My Substack stats

Many people are secretive about their Substack numbers, but the whole point of Zero Credibility is to write about topics others stay away from. Today I want to share this newsletter's metrics to give you a realistic sense of what's possible to achieve on the platform.

I started writing on Substack a little under four months ago. The first post was Go-to-market strategy for engineers, which I published on Sep 18, 2020. As of the time of this writing there are 166 paid subscribers which contribute to gross annualized revenue of $20,332. Special thanks to all you 166 folks who are supporting Zero Credibility financially!

Here is an all time graph of paid subscribers:

And an all time graph of gross annualized revenue:

The open rate hovers between ~48% and 58%. The total e-mail list has 3,868 emails (thanks to all you folks for your time reading my posts). Here is an all time graph of total newsletter subscribers:

I do two things to let people know about the newsletter. First, I post every article I write on Twitter (13,192 followers as of the time of this writing). I try to go for descriptive titles and short tweets. I do little to no optimization for virality, other than what I do unwittingly because Twitter's algorithms trained me to.

Second, a few weeks ago Twitter sent me an email informing me that there was an investigation of my account because people complained about the tweets. There were enough complaints that it crossed their threshold for account investigations, though I have no idea what that threshold is. The investigation didn't go anywhere, and I don't think the future ones will either. But I did want to be prepared for the tail risk of getting kicked off.

As a response to the investigation, I started following this protocol for exiting Twitter. I wrote a bot to slowly DM about Zero Credibility to all my Twitter followers. That did increase the growth— you can see an uptick starting Nov 30th and ending Dec 30th. That's when I stopped the bot so I could get information about its efficacy for this post. I used a CLI Twitter client to download all the followers and send DMs, and then stitched it together with a few shell scripts to rate limit the DMs to avoid Twitter's detectors.

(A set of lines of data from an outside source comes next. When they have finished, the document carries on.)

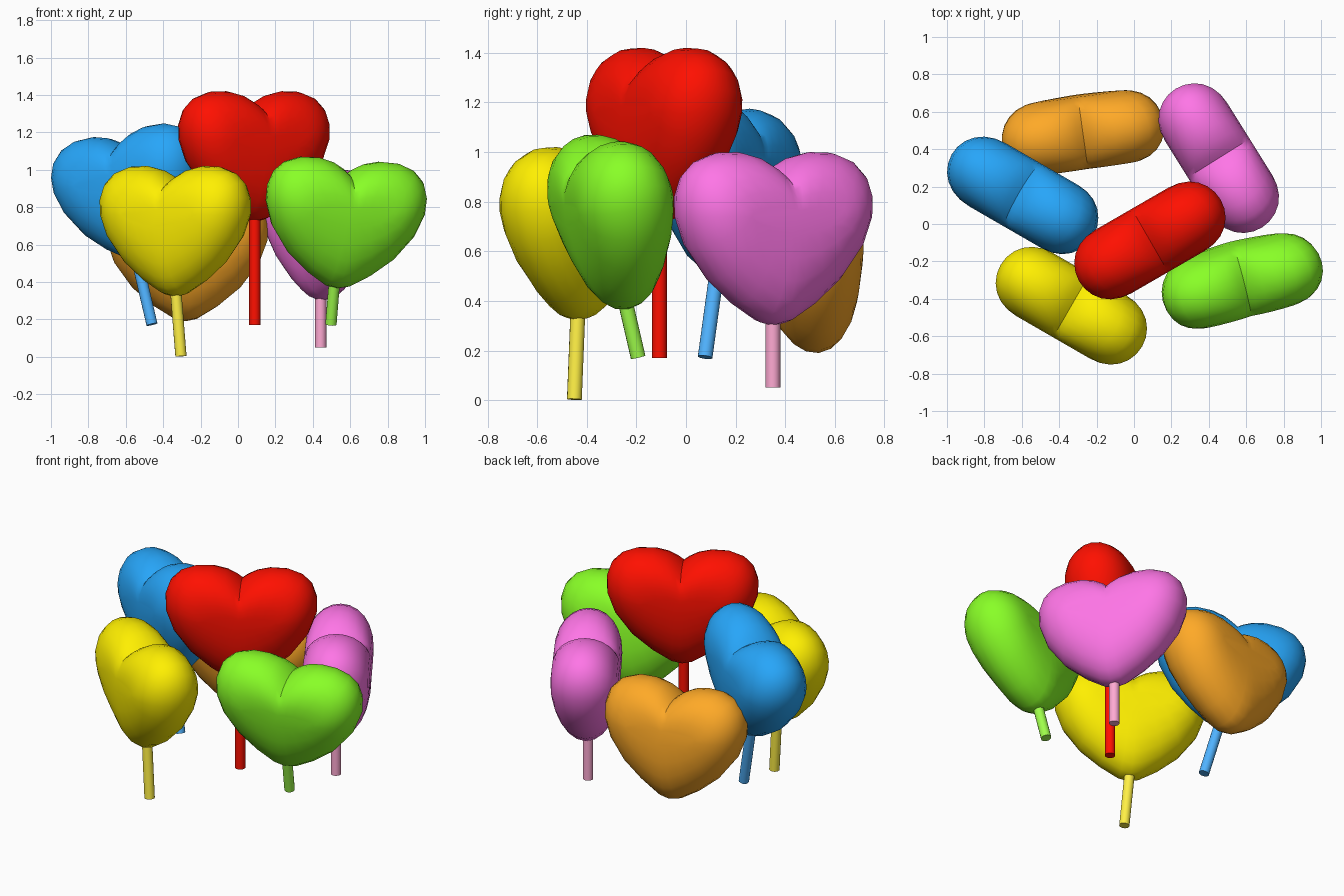
import bpy, bmesh
from math import sin, cos, pi, radians
from mathutils import Matrix, Vector

if "Cube" in bpy.data.objects:
    bpy.data.objects.remove(bpy.data.objects["Cube"])

# Right half of the heart outline, from the tip up to the cleft
HALF = [(0, 0), (.06, .013), (.17, .08), (.29, .18), (.39, .315), (.435, .44),
        (.437, .53), (.41, .61), (.355, .665), (.27, .697), (.17, .70),
        (.09, .68), (.035, .65), (0, .622)]
OUTLINE = HALF + [(-x, z) for x, z in HALF[-2:0:-1]]
DEPTH = .195
STEPS = 12


def paint(obj, color):
    mat = bpy.data.materials.new(obj.name + "_color")
    mat.diffuse_color = (*color, 1)
    mat.use_nodes = True
    mat.node_tree.nodes["Principled BSDF"].inputs["Base Color"].default_value = mat.diffuse_color
    obj.data.materials.append(mat)


def finish(name, bm, color, angle):
    bmesh.ops.recalc_face_normals(bm, faces=bm.faces)
    mesh = bpy.data.meshes.new(name)
    bm.to_mesh(mesh)
    bm.free()
    obj = bpy.data.objects.new(name, mesh)
    bpy.context.collection.objects.link(obj)
    paint(obj, color)
    bpy.ops.object.select_all(action='DESELECT')
    obj.select_set(True)
    bpy.context.view_layer.objects.active = obj
    bpy.ops.object.shade_smooth_by_angle(angle=radians(angle))
    return obj


# Puffy heart: outline rings that shrink toward a core on both faces
def heart(name, tip, yaw, pitch, roll, color):
    bm = bmesh.new()
    rings = []
    for i in range(STEPS + 1):
        phi = pi * (i / STEPS - .5)
        s = cos(phi) ** .88 if 0 < i < STEPS else .04
        ring = []
        for x, z in OUTLINE:
            core_x, core_z = .5 * x, .39 + .11 * z
            ring.append(bm.verts.new((core_x + (x - core_x) * s, DEPTH * sin(phi),
                                      core_z + (z - core_z) * s)))
        rings.append(ring)
    n = len(OUTLINE)
    for a, b in zip(rings, rings[1:]):
        for j in range(n):
            k = (j + 1) % n
            bm.faces.new((a[j], a[k], b[k], b[j]))
    bm.faces.new(rings[0])
    bm.faces.new(rings[-1])
    obj = finish(name, bm, color, 45)
    obj.matrix_world = (Matrix.Translation(tip)
                        @ Matrix.Rotation(radians(yaw), 4, 'Z')
                        @ Matrix.Rotation(radians(pitch), 4, 'X')
                        @ Matrix.Rotation(radians(roll), 4, 'Y'))


# Round stick between two points
def stick(name, start, end, color):
    start, end = Vector(start), Vector(end)
    axis = end - start
    bm = bmesh.new()
    bmesh.ops.create_cone(bm, cap_ends=True, segments=16, radius1=.03,
                          radius2=.03, depth=axis.length)
    obj = finish(name, bm, color, 40)
    obj.matrix_world = (Matrix.Translation((start + end) / 2)
                        @ axis.to_track_quat('Z', 'Y').to_matrix().to_4x4())


# name, tip, yaw, pitch, roll, color
HEARTS = [
    ("red", (.085, -.088, .72), 30, 0, 0, (1, .005, 0)),
    ("yellow", (-.335, -.437, .32), -30, 0, 0, (1, .87, 0)),
    ("green", (.525, -.235, .365), 14, 10, 4, (.25, 1, .02)),
    ("blue", (-.522, .112, .515), -30, 0, -10, (.02, .38, .95)),
    ("pink", (.453, .352, .30), -58, 0, 0, (1, .18, .8)),
    ("orange", (-.28, .535, .19), 8, 6, 0, (1, .4, .02)),
]
for name, *rest in HEARTS:
    heart(name + "_heart", *rest)

# name, bottom, top, color (the orange heart has no stick)
STICKS = [
    ("red", (.09, -.107, .17), (.09, -.107, .80), (1, .005, 0)),
    ("yellow", (-.305, -.45, .003), (-.335, -.435, .38), (1, .87, .06)),
    ("green", (.497, -.193, .173), (.517, -.25, .42), (.35, 1, .07)),
    ("blue", (-.46, .077, .173), (-.555, .133, .58), (.08, .45, 1)),
    ("pink", (.442, .35, .05), (.442, .35, .36), (1, .4, .65)),
]
for name, *rest in STICKS:
    stick(name + "_stick", *rest)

I'd love to give you more data, but Substack doesn't offer any more analytics. I started this newsletter to force myself to write a post a week. I thought the best way to do that would be to have paying users because it would guilt me into writing consistently. For now the only other data point I can offer is a confirmation that this strategy works.